A new study that was released by the National Highway Transportation Safety Administration (NHTSA) last week departs from the usual focus on alcohol use as a contributing factor in fatal car accidents and scrutinizes, for the first time, the role that drugs play in motor vehicle fatalities.
Although studies on drunk drivers abound, there is a dearth of existing research that examines how many motorists on the road have some type of drug in their system. Information also lacks concerning what kinds of drugs are routinely being ingested, how often drivers' drug use contributes to vehicle crashes - especially fatal accidents - and how many drivers who die in automobile crashes test positive for drugs in autopsies.
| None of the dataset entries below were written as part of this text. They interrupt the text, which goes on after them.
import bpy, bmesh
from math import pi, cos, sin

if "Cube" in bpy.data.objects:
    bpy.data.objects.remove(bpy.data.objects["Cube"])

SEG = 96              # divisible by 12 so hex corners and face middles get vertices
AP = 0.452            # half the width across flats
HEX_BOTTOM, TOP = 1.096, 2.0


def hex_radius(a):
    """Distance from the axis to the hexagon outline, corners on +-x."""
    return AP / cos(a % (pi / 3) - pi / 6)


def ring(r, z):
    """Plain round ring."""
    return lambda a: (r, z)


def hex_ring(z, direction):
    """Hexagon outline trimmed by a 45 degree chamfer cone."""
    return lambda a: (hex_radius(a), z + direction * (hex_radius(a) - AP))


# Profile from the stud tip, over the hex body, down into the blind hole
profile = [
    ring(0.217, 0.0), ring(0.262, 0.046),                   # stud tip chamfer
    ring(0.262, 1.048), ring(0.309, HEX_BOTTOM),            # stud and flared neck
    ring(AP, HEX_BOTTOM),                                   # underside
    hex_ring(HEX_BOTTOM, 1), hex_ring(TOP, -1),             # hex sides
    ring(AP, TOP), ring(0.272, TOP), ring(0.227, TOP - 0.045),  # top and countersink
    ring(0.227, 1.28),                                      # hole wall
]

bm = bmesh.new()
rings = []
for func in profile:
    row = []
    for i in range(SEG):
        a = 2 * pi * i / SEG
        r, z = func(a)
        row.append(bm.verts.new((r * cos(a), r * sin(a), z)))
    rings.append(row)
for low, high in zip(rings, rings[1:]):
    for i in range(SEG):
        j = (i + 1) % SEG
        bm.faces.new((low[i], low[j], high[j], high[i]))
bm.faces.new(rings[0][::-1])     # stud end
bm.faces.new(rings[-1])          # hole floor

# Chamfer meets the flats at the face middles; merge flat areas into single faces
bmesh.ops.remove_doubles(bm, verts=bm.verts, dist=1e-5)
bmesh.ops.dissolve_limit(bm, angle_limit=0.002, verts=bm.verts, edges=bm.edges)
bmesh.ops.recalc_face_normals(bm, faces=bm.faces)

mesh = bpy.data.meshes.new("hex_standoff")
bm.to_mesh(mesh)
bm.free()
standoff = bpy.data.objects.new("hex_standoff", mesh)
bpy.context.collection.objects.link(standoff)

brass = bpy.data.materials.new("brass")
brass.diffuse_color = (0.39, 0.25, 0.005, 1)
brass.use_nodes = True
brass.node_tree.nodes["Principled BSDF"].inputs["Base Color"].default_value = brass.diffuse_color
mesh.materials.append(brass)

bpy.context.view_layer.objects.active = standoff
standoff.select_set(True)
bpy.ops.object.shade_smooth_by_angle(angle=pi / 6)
The NHTSA report probes into all of these areas. It notes, for example, that drugs were found in about 18 percent of drivers nationwide who were involved in fatal accidents over a recent five-year period. (In Maryland, that number was comparatively high, being 25 percent). It notes additionally that drug use has increased over that period, as well.
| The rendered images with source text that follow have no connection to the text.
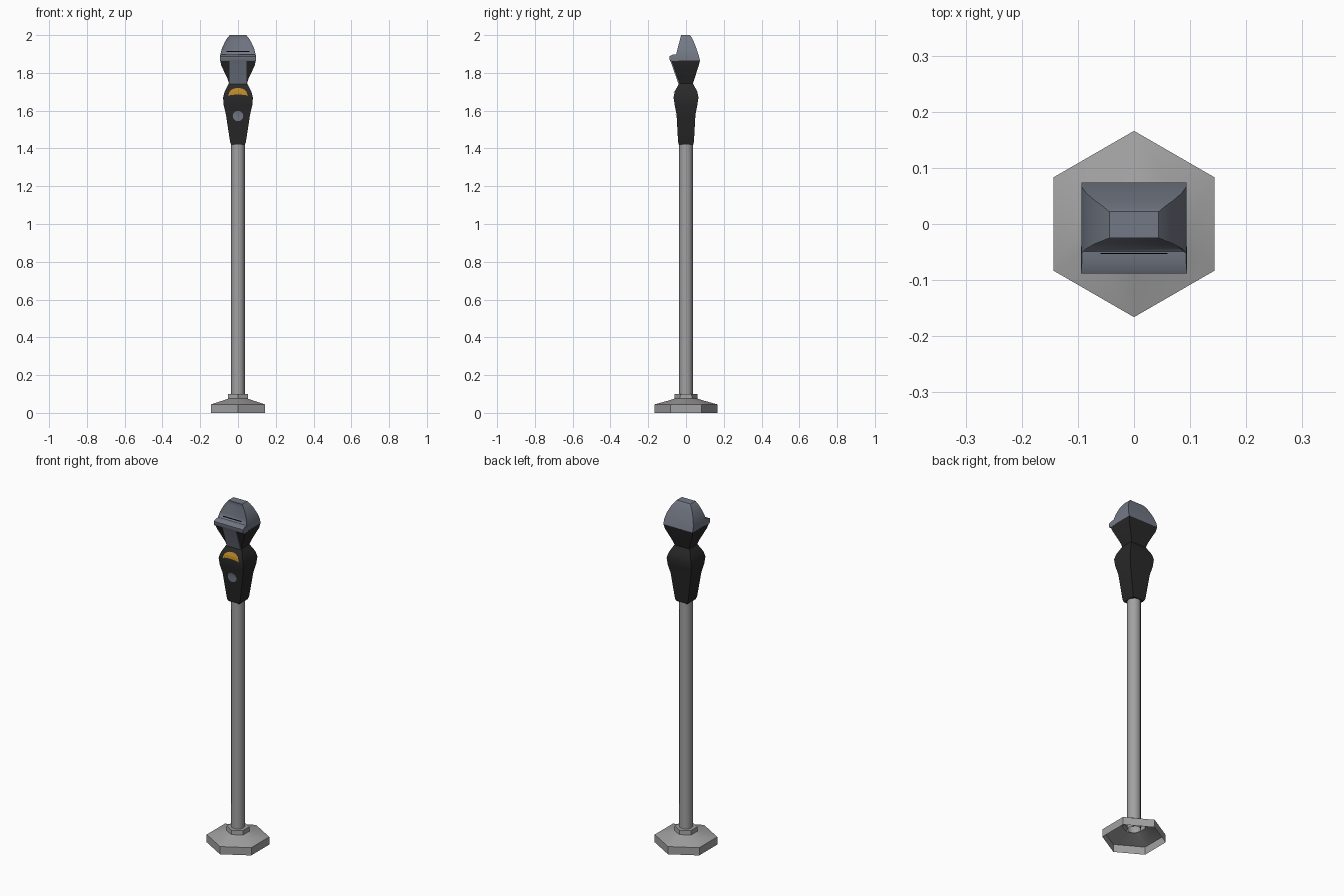
import bpy, bmesh, math

cube = bpy.data.objects.get("Cube")
if cube:
    bpy.data.objects.remove(cube, do_unlink=True)


def material(name, r, g, b):
    m = bpy.data.materials.new(name)
    m.use_nodes = True
    m.diffuse_color = (r, g, b, 1)
    m.node_tree.nodes["Principled BSDF"].inputs["Base Color"].default_value = (r, g, b, 1)
    return m


STEEL = material("pole_grey", 0.36, 0.36, 0.36)
BLACK = material("housing_black", 0.022, 0.022, 0.022)
BLUE = material("blue_grey", 0.17, 0.19, 0.235)
AMBER = material("amber", 0.50, 0.24, 0.02)


def finish(name, bm, mat, angle=40):
    bmesh.ops.recalc_face_normals(bm, faces=bm.faces)
    me = bpy.data.meshes.new(name)
    bm.to_mesh(me)
    bm.free()
    ob = bpy.data.objects.new(name, me)
    bpy.context.collection.objects.link(ob)
    me.materials.append(mat)
    bpy.ops.object.select_all(action='DESELECT')
    ob.select_set(True)
    bpy.context.view_layer.objects.active = ob
    if angle:
        bpy.ops.object.shade_smooth_by_angle(angle=math.radians(angle))
    return ob


def bridge(bm, loops):
    for a, b in zip(loops, loops[1:]):
        n = len(a)
        for i in range(n):
            bm.faces.new((a[i], a[(i + 1) % n], b[(i + 1) % n], b[i]))


def lathe(name, profile, sides, mat, angle):
    """Spin (radius, z) points; the ends stay open."""
    bm = bmesh.new()
    turn = math.tau / sides
    bridge(bm, [[bm.verts.new((r * math.sin(i * turn), r * math.cos(i * turn), z))
                 for i in range(sides)] for r, z in profile])
    return finish(name, bm, mat, angle)


def loft(rings):
    """Stack rectangles given as (z, half width, front y, back y)."""
    bm = bmesh.new()
    loops = [[bm.verts.new(p) for p in ((-w, f, z), (w, f, z), (w, b, z), (-w, b, z))]
             for z, w, f, b in rings]
    bridge(bm, loops)
    bm.faces.new(loops[0])
    bm.faces.new(loops[-1])
    return bm


def front_y(z, rings):
    for p, q in zip(rings, rings[1:]):
        if p[0] <= z <= q[0]:
            return p[2] + (q[2] - p[2]) * (z - p[0]) / (q[0] - p[0])
    return rings[-1][2]


def decal(name, rings, columns, mat, rows=4):
    """Thin sheet hugging the front; columns are (x, low z, high z)."""
    bm = bmesh.new()
    grid = []
    for x, low, high in columns:
        zs = [low + (high - low) * k / rows for k in range(rows + 1)]
        grid.append([bm.verts.new((x, front_y(z, rings) - 0.004, z)) for z in zs])
    for a, b in zip(grid, grid[1:]):
        for k in range(rows):
            bm.faces.new((a[k], b[k], b[k + 1], a[k + 1]))
    return finish(name, bm, mat, 0)


# Hollow hexagonal foot and round pole
lathe("base", [(0.166, 0), (0.166, 0.045), (0.09, 0.066), (0.062, 0.075),
               (0.06, 0.1), (0.034, 0.1)], 6, STEEL, 25)
lathe("pole", [(0.036, 0.06), (0.036, 1.44)], 12, STEEL, 40)

# Lower housing
body = [(1.42, 0.036, -0.038, 0.038), (1.435, 0.042, -0.042, 0.042),
        (1.58, 0.064, -0.05, 0.05), (1.63, 0.076, -0.06, 0.06),
        (1.67, 0.079, -0.066, 0.066), (1.70, 0.071, -0.06, 0.06),
        (1.725, 0.059, -0.047, 0.047), (1.745, 0.048, -0.036, 0.036)]
finish("lower_housing", loft(body), BLACK)

# Upper housing, dark below the cap
head = [(1.74, 0.046, -0.034, 0.036), (1.77, 0.056, -0.044, 0.045),
        (1.84, 0.089, -0.068, 0.068), (1.866, 0.094, -0.078, 0.074)]
finish("upper_housing", loft(head), BLACK)

# Cap with a recessed window across its front
cap = [(1.866, 0.094, -0.058, 0.074), (1.895, 0.094, -0.053, 0.067),
       (1.93, 0.085, -0.044, 0.055), (1.965, 0.069, -0.035, 0.041),
       (1.985, 0.056, -0.03, 0.032), (2.0, 0.044, -0.025, 0.022)]
bm = loft(cap)
bmesh.ops.recalc_face_normals(bm, faces=bm.faces)
front = [f for f in bm.faces
         if f.normal.y < -0.7 and f.calc_center_median().z > 1.9]
bmesh.ops.inset_region(bm, faces=front, thickness=0.013, depth=-0.009)
finish("cap", bm, BLUE, 50)

# Front ledge and the strip running down from it
finish("ledge", loft([(1.862, 0.094, -0.083, -0.04), (1.87, 0.0945, -0.087, -0.04),
                      (1.888, 0.0945, -0.088, -0.04), (1.897, 0.093, -0.07, -0.04)]), BLUE)
strip = [(z, min(0.045, w), f - 0.006, f + 0.015) for z, w, f, b in head]
finish("front_strip", loft(strip), BLUE)

# Dark slot at the foot of the window
decal("window_slot", cap, [(-0.06, 1.91, 1.916), (0.06, 1.91, 1.916)], BLACK, 1)

# Amber arched label
arch = []
for i in range(13):
    t = -1 + i / 6
    rise = math.sqrt(max(0, 1 - t * t))
    arch.append((0.051 * t, 1.677 + 0.008 * rise, 1.684 + 0.036 * rise))
decal("arched_label", body, arch, AMBER)

# Round lock
disc = []
for i in range(9):
    a = math.pi * i / 8
    h = 0.027 * math.sin(a) + 0.0005
    disc.append((-0.028 * math.cos(a), 1.572 - h, 1.572 + h))
decal("lock_disc", body, disc, BLUE)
Nearly 4,000 deceased drivers last year tested positive for drugs, as reported by states across the country. Those drugs indicate use across a broad spectrum, ranging from narcotics and depressants to stimulants, hallucinogens, steroids and various inhalants.
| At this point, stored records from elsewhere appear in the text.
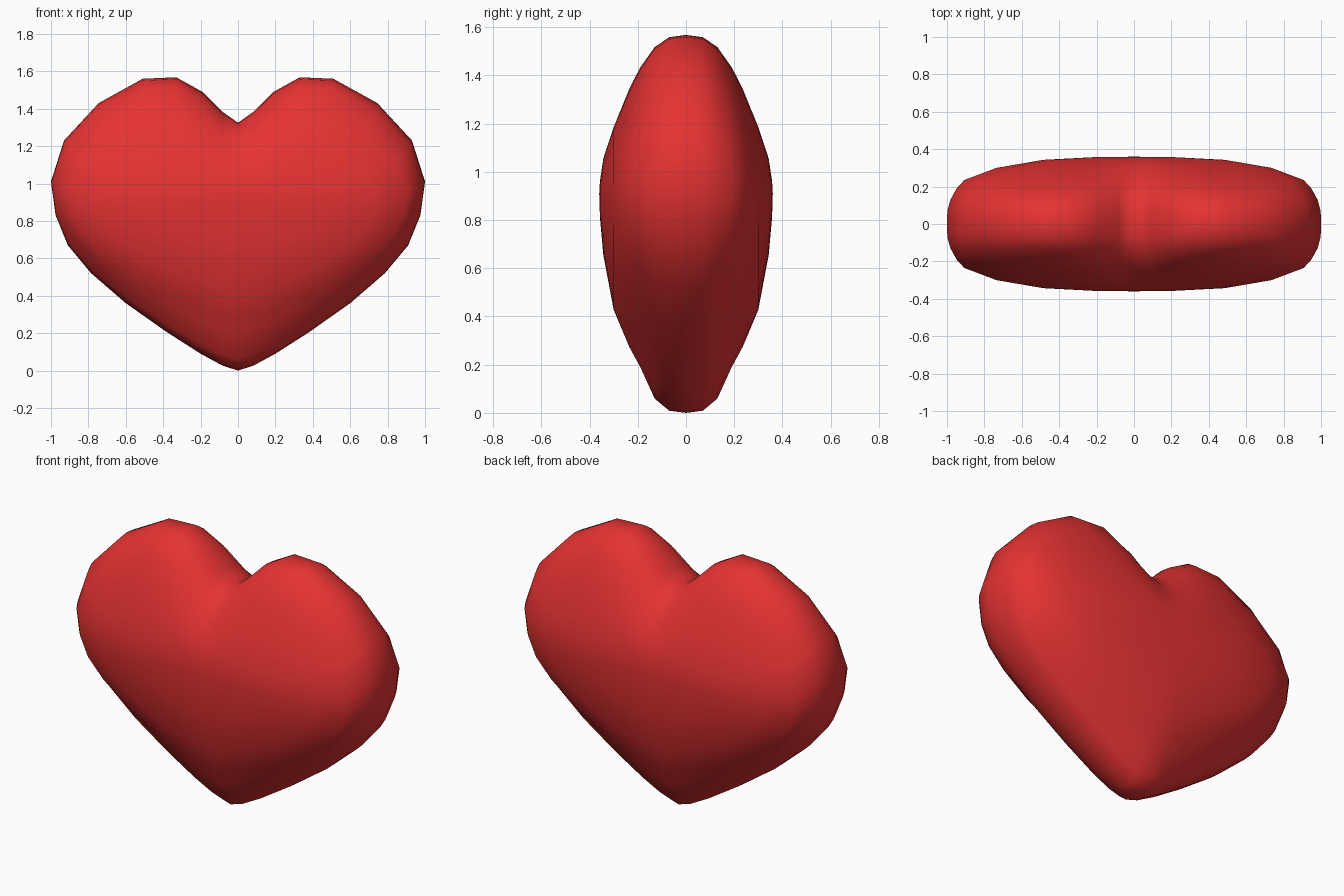
import bpy, bmesh, math

cube = bpy.data.objects.get("Cube")
if cube:
    bpy.data.objects.remove(cube, do_unlink=True)

# Colour
red = bpy.data.materials.new("heart red")
red.use_nodes = True
colour = (0.78, 0.032, 0.032, 1)
red.diffuse_color = colour
bsdf = red.node_tree.nodes["Principled BSDF"]
bsdf.inputs["Base Color"].default_value = colour
bsdf.inputs["Roughness"].default_value = 0.6

# Half outline (x, z), from the top notch round to the bottom tip
HALF = [(0, 1.325), (.085, 1.385), (.19, 1.49), (.33, 1.568), (.51, 1.56),
        (.745, 1.43), (.93, 1.23), (1, 1.01), (.975, .83), (.91, .67),
        (.785, .52), (.60, .36), (.38, .205), (.20, .09), (.08, .025), (0, 0)]
OUTLINE = HALF + [(-x, z) for x, z in reversed(HALF[1:-1])]
CENTRE_Z, UP, DOWN = 0.91, 0.655, 0.91

# Bulge: depth, width scale, upper and lower height scale, rounding
BULGE = [(.07, .998, .985, .99, 0), (.13, .982, .925, .935, .04),
         (.19, .95, .80, .79, .13), (.235, .91, .67, .70, .25),
         (.30, .74, .43, .53, .5), (.343, .49, .23, .28, .8),
         (.357, .22, .08, .11, 1)]
RINGS = [(-d, *r) for d, *r in reversed(BULGE)] + [(0, 1, 1, 1, 0)] + BULGE


def ring(bm, y, sx, s_up, s_down, rounding):
    """Scaled heart outline that turns into an oval as rounding reaches 1."""
    verts = []
    for x, z in OUTLINE:
        h = z - CENTRE_Z
        half, s = (UP, s_up) if h > 0 else (DOWN, s_down)
        grow = 1 + rounding * (1 / math.hypot(x, h / half) - 1)
        verts.append(bm.verts.new((x * grow * sx, y, CENTRE_Z + h * grow * s)))
    return verts


# Heart body: stacked rings closed by a shallow dome on each side
bm = bmesh.new()
rings = [ring(bm, *r) for r in RINGS]
n = len(OUTLINE)
for a, b in zip(rings, rings[1:]):
    for i in range(n):
        j = (i + 1) % n
        bm.faces.new((a[i], a[j], b[j], b[i]))
for end, y in ((rings[0], -.36), (rings[-1], .36)):
    tip = bm.verts.new((0, y, CENTRE_Z))
    for i in range(n):
        bm.faces.new((end[i], end[(i + 1) % n], tip))
bmesh.ops.recalc_face_normals(bm, faces=bm.faces)
for face in bm.faces:
    face.smooth = True

mesh = bpy.data.meshes.new("heart")
bm.to_mesh(mesh)
bm.free()
mesh.materials.append(red)
heart = bpy.data.objects.new("heart", mesh)
bpy.context.collection.objects.link(heart)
The NHTSA stops short of drawing conclusions from its study, noting that it is simply too difficult to know in many cases whether drug use was a proximate cause of a roadway death. Although drugs such as cocaine and marijuana were found in the bodies of many fatal accident victims, so, too, were prescription medications not commonly associated with driver impairment.
The agency also cites a flaw deriving from reporting inconsistencies. Some states routinely test for drugs, while others don't.